For once, Old Trafford was City's Theatre of Dreams, the role of protagonist going to a man who often supplies comic villainy. For the 70 minutes until Mancini removed him, it was always Balotelli, but not only Balotelli. The supporting cast delivered award-winning performances themselves. James Milner, so unproductive so often in a City shirt, has found a rich vein of form. He was involved in the first three goals, supplying the final pass for Balotelli's brace.
David Silva was David Silva, threading delicate, delightful passes through with understated excellence, illustrating his virtuosity with a glorious hooked ball for Edin Dzeko's second and getting on the scoresheet himself. The Bosnian, limited to 20 minutes, scored two and could have had two more as City ran riot. None was more rampant than Micah Richards, who delivered a dynamic display at right-back. He provided a power surge every time he broke clear on the right flank.

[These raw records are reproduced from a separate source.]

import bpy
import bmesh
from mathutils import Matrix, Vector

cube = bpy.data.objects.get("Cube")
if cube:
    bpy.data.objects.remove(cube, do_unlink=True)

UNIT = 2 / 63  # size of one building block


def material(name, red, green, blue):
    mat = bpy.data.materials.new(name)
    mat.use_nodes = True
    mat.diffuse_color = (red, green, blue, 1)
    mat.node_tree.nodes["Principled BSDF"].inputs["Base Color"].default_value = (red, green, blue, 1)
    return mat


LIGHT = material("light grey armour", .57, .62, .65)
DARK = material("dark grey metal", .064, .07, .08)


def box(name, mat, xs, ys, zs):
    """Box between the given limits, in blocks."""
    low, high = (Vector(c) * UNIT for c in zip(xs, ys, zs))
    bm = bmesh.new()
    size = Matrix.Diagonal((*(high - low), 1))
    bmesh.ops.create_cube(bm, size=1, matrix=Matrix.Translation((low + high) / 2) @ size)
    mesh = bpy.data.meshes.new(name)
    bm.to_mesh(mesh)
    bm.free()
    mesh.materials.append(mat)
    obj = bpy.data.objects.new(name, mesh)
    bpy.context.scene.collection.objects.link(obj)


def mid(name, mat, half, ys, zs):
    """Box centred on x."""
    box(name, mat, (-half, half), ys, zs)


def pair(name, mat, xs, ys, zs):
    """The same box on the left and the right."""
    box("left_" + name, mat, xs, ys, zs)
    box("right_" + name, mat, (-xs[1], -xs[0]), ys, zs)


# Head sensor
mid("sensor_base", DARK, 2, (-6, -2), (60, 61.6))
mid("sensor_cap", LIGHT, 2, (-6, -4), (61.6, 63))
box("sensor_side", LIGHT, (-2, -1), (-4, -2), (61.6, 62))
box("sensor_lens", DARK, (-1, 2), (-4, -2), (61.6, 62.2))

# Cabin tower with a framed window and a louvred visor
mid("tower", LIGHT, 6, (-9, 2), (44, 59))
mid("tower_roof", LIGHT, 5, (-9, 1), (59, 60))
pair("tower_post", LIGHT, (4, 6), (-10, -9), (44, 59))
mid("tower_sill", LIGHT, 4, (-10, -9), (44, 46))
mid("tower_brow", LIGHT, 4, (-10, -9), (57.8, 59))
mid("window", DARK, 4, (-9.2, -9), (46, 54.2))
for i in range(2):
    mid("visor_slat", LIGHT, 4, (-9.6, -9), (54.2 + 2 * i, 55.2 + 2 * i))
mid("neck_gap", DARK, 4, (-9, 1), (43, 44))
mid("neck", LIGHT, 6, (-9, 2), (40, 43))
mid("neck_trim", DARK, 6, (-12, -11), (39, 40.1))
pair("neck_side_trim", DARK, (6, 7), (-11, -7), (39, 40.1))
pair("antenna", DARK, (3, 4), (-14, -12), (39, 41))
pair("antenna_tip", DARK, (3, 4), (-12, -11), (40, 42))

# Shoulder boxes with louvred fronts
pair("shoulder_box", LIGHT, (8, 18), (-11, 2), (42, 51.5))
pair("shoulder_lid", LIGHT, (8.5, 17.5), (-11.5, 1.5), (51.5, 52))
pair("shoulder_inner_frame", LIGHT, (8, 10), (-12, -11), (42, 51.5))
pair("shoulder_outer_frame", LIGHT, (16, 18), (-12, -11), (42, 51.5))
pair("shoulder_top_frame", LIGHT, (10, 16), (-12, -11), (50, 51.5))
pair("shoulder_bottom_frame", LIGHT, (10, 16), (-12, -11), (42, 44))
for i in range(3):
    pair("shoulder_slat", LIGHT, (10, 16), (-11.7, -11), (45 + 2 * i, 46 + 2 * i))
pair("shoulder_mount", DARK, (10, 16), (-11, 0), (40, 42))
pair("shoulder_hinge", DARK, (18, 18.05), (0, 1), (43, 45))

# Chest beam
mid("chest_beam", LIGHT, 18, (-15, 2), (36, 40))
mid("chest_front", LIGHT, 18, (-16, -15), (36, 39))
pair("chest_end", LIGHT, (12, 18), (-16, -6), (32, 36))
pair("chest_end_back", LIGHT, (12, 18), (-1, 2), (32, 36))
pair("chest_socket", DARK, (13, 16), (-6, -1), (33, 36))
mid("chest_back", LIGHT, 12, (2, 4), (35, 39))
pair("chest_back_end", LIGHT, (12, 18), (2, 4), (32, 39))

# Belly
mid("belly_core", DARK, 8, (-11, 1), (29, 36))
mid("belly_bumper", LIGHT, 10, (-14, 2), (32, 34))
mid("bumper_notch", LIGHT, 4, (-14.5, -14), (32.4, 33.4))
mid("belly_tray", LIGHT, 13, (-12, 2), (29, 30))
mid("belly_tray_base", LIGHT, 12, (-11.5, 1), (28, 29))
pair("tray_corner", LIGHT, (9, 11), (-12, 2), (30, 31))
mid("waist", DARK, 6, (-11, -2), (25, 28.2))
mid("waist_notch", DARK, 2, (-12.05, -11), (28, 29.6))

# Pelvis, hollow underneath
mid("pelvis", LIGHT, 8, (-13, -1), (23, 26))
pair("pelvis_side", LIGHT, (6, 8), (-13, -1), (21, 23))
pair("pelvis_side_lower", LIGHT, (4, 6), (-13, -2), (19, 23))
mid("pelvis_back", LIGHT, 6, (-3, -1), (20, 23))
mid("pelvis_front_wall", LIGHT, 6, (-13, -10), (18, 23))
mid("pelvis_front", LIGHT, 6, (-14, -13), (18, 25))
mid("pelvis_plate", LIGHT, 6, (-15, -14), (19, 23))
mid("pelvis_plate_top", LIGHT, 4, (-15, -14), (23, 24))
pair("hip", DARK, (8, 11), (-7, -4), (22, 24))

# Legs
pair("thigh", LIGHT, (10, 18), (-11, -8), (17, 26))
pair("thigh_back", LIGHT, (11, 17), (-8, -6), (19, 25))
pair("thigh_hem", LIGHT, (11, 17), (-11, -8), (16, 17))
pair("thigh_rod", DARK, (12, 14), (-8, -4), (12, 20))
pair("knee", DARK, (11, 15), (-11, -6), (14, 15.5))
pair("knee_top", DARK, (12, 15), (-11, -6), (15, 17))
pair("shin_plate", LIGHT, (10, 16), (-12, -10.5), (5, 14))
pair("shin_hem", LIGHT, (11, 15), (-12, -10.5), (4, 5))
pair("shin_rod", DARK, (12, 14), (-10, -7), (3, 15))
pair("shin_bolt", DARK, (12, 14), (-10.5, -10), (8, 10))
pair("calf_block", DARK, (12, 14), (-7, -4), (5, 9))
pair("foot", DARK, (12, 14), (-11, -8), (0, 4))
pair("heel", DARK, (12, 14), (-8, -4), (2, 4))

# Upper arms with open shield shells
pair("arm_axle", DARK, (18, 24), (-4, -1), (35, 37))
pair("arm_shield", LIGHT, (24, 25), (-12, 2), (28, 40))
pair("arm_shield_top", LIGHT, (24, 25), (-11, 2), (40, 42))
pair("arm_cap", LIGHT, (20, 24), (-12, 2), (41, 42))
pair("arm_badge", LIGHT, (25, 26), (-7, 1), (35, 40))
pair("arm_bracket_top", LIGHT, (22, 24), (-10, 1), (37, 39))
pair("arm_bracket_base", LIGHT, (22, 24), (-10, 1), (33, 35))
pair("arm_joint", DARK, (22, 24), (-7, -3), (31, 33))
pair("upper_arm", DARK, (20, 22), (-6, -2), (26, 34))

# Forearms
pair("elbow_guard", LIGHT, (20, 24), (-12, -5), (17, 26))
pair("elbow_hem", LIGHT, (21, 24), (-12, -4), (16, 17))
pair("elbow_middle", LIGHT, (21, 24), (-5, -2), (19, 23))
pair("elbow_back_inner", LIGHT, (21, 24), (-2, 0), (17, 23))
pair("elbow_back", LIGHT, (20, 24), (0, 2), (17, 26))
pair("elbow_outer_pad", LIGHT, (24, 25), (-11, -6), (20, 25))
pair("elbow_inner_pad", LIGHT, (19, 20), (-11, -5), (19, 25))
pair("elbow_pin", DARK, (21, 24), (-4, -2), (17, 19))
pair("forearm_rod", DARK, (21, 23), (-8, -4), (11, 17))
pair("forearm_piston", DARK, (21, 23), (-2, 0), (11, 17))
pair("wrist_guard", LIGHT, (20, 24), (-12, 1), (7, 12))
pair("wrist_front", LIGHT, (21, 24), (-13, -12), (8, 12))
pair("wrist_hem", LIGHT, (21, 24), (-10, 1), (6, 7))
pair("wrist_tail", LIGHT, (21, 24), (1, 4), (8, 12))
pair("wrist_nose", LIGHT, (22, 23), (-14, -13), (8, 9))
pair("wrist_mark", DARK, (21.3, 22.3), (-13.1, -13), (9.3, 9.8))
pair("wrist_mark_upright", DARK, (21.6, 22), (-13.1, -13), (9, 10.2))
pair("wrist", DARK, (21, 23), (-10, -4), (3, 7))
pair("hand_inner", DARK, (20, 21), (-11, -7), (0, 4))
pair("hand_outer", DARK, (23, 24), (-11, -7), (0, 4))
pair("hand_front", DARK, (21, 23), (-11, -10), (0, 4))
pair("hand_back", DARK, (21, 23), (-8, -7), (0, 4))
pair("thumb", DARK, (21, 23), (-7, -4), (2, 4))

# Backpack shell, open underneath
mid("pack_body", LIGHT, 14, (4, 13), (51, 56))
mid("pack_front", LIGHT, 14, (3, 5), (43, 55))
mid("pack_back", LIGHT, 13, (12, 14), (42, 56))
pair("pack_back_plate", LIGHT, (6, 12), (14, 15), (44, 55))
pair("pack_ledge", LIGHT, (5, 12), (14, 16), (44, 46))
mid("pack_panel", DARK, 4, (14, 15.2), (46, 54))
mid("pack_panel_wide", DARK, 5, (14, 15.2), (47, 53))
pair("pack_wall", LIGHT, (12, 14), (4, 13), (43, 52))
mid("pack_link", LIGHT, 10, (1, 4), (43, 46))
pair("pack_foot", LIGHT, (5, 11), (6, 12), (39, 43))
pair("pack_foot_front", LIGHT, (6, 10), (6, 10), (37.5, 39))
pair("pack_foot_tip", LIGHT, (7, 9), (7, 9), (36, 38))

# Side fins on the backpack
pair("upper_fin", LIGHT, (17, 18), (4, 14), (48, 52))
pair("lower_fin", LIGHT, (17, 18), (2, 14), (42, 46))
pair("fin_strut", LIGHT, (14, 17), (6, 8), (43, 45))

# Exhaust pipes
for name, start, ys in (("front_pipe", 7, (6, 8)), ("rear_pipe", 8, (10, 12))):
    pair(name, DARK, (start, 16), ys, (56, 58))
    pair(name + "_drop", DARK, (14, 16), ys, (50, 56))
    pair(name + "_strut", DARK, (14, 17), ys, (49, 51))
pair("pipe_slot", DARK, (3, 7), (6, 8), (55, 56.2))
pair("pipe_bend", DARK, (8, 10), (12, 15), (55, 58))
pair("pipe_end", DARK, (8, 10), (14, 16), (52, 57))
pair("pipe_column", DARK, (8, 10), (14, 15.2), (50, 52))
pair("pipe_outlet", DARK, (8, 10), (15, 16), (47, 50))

"In the end they are only three points," Mancini said. "Not six." But there were six goals. It was Balotelli first, guiding a shot into the far corner, after Silva and Milner played delightful passes. The same trio combined for the second goal, a tap in for the Italian. By then, he had bade farewell to Evans, who achieved an unwanted hat-trick by being culpable for the opener, spurning a sitter and then tugging back the City striker when the last man. "That was the killer blow," Ferguson said, accepting it was the correct decision.
The second goal opened the metaphorical floodgates. United started staging a convincing impression of Arsenal's defending at Old Trafford in August, lacking organisation and communication. Richards' low cross was converted by Sergio Aguero. Then, following a brilliant finish from Darren Fletcher, City responded with three goals in four minutes. Dzeko touched in a cutback from Joleon Lescott and supplied the finish to accompany Silva's exquisite pass. Sandwiched by the Bosnian's brace, the Spaniard placed a shot through David de Gea's legs.

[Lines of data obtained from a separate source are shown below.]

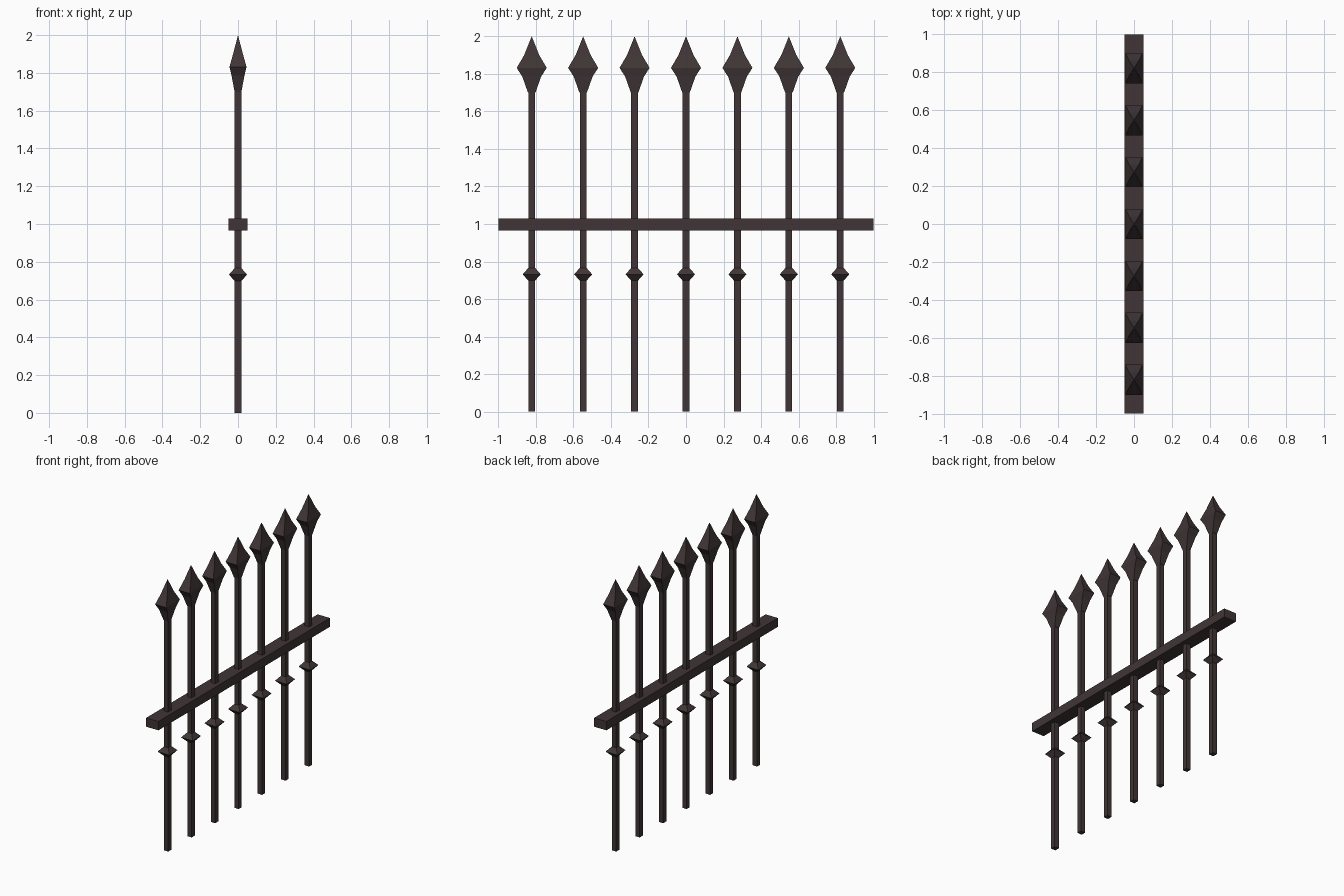
import bpy, bmesh

if "Cube" in bpy.data.objects:
    bpy.data.objects.remove(bpy.data.objects["Cube"])

iron = bpy.data.materials.new("dark iron")
iron.diffuse_color = (0.052, 0.036, 0.037, 1)
iron.use_nodes = True
iron.node_tree.nodes["Principled BSDF"].inputs["Base Color"].default_value = iron.diffuse_color


def loft(name, rings, y):
    """Stack of rectangular rings (half x, half y, z); a zero-size ring is a point."""
    bm = bmesh.new()
    prev = None
    for hx, hy, z in rings:
        if hx == 0:
            ring = [bm.verts.new((0, y, z))]
        else:
            ring = [bm.verts.new((sx * hx, y + sy * hy, z))
                    for sx, sy in ((-1, -1), (1, -1), (1, 1), (-1, 1))]
        if prev is None:
            bm.faces.new(ring[::-1])
        else:
            for i in range(4):
                j = (i + 1) % 4
                if len(ring) == 1:
                    bm.faces.new((prev[i], prev[j], ring[0]))
                else:
                    bm.faces.new((prev[i], prev[j], ring[j], ring[i]))
        prev = ring
    if len(prev) == 4:
        bm.faces.new(prev)
    bmesh.ops.recalc_face_normals(bm, faces=bm.faces)
    me = bpy.data.meshes.new(name)
    bm.to_mesh(me)
    bm.free()
    me.materials.append(iron)
    ob = bpy.data.objects.new(name, me)
    bpy.context.collection.objects.link(ob)
    return ob


# Horizontal rail
loft("rail", [(0.05, 1.0, 0.965), (0.05, 1.0, 1.03)], 0)

# Seven bars, each with a collar and a spear head
R = 0.018
for k in range(-3, 4):
    y = k * 0.274
    loft("bar", [(R, R, 0), (R, R, 1.70)], y)
    loft("collar", [(R, R, 0.698), (0.048, 0.048, 0.732), (R, R, 0.766)], y)
    loft("spear_head", [(R, 0.02, 1.70), (0.034, 0.05, 1.785), (0.045, 0.08, 1.832),
                        (0.026, 0.04, 1.90), (0, 0, 2.0)], y)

"The manner of the defeat is the bad one," Ferguson said, noting a swing of ten in the goal difference. "There's a lot of embarrassment in the dressing room and rightly so." The ever careful Mancini insisted that "four or five teams" can win the title, the vanquished United among them. Yet his wild card is threatening to be his trump card.
Almost two decades ago, as United ended a 26-year wait for a league title, the catalyst was another master of the unpredictable, Eric Cantona. City's wait has been still longer and, compared to the Frenchman's philosophical musings, his eccentricities can make seem a rebel without a clue. Yet as he propelled them into a five-point lead with a six-goal win, City could savour the beautiful madness of Balotelli.

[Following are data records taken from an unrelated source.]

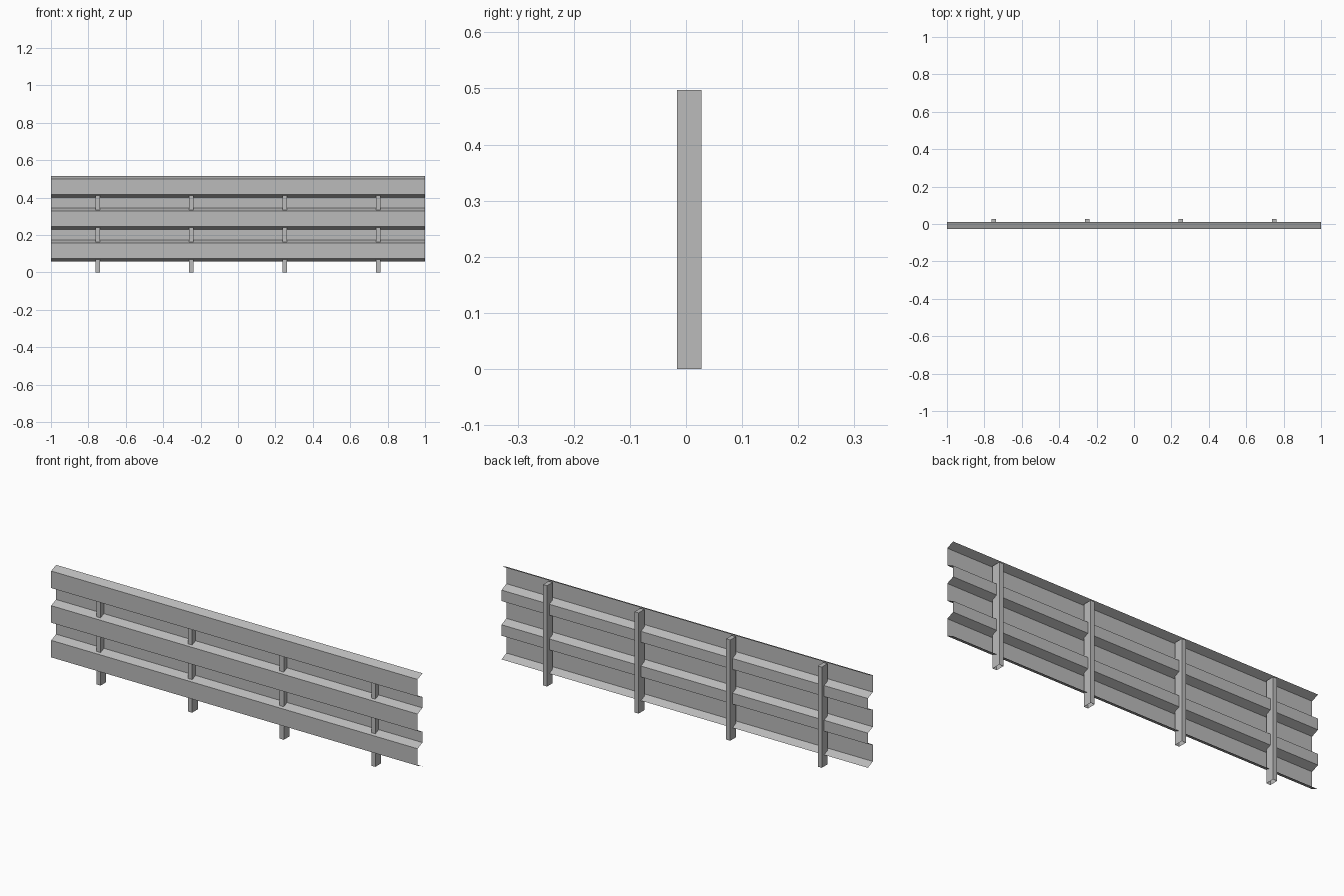
import bpy
import bmesh

cube = bpy.data.objects.get("Cube")
if cube:
    bpy.data.objects.remove(cube, do_unlink=True)

steel = bpy.data.materials.new("grey_steel")
steel.use_nodes = True
steel.diffuse_color = (0.5, 0.5, 0.5, 1)
steel.node_tree.nodes["Principled BSDF"].inputs["Base Color"].default_value = (0.5, 0.5, 0.5, 1)


def add_object(name, bm):
    mesh = bpy.data.meshes.new(name)
    bm.to_mesh(mesh)
    bm.free()
    mesh.materials.append(steel)
    obj = bpy.data.objects.new(name, mesh)
    bpy.context.collection.objects.link(obj)
    return obj


# Corrugated rail: one thin folded sheet, profile from top to bottom as (y, z)
FRONT, BACK = -0.028, 0.01
profile = []
for rib in range(3):
    top = 0.516 - rib * 0.171
    profile += [(BACK, top), (FRONT, top - 0.016),
                (FRONT, top - 0.1), (BACK, top - 0.117)]

bm = bmesh.new()
rows = [[bm.verts.new((x, y, z)) for x in (-1, 1)] for y, z in profile]
for upper, lower in zip(rows, rows[1:]):
    bm.faces.new((upper[0], lower[0], lower[1], upper[1]))
add_object("corrugated_rail", bm)

# Four hollow posts, capped on top and open underneath
POST_SIZE = (0.022, 0.044, 0.497)
for i in range(4):
    bm = bmesh.new()
    bmesh.ops.create_cube(bm, size=1)
    bmesh.ops.scale(bm, vec=POST_SIZE, verts=bm.verts)
    bmesh.ops.translate(bm, vec=(0, 0.006, POST_SIZE[2] / 2), verts=bm.verts)
    bottom = [f for f in bm.faces if f.normal.z < -0.5]
    bmesh.ops.delete(bm, geom=bottom, context='FACES_ONLY')
    post = add_object(f"post_{i + 1}", bm)
    post.location.x = -0.75 + i * 0.5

MAN OF THE MATCH: Mario Balotelli. There are so many candidates, all in sky blue, but the decisive moments all revolved around Balotelli. It is too soon to suggest the 21-year-old is maturing, but he is making an impact regularly now.
MANCHESTER UNITED VERDICT: A chastening, shocking afternoon. The champions have rarely been secure at the back this season, but they were awful in the second half. Ferguson attributed the late concessions to their attempts to get back into the game but his side lacked shape and structure at the back with ten men. With 11, Evans was error-prone again, posing the question of why he was selected to start.
MANCHESTER CITY VERDICT: Brilliant. Mancini's decision-making was terrific, starting with Milner, Richards and Balotelli when many might not have done, and his players executed the game-plan superbly. In the last couple of years, only Barcelona demolished United as superbly and as stylishly as City did. It was a performance of two halves, solid and efficient when against 11 men and dramatically dominant against ten. The hunger they showed for goal after goal was indicative of a change in their mentality this season.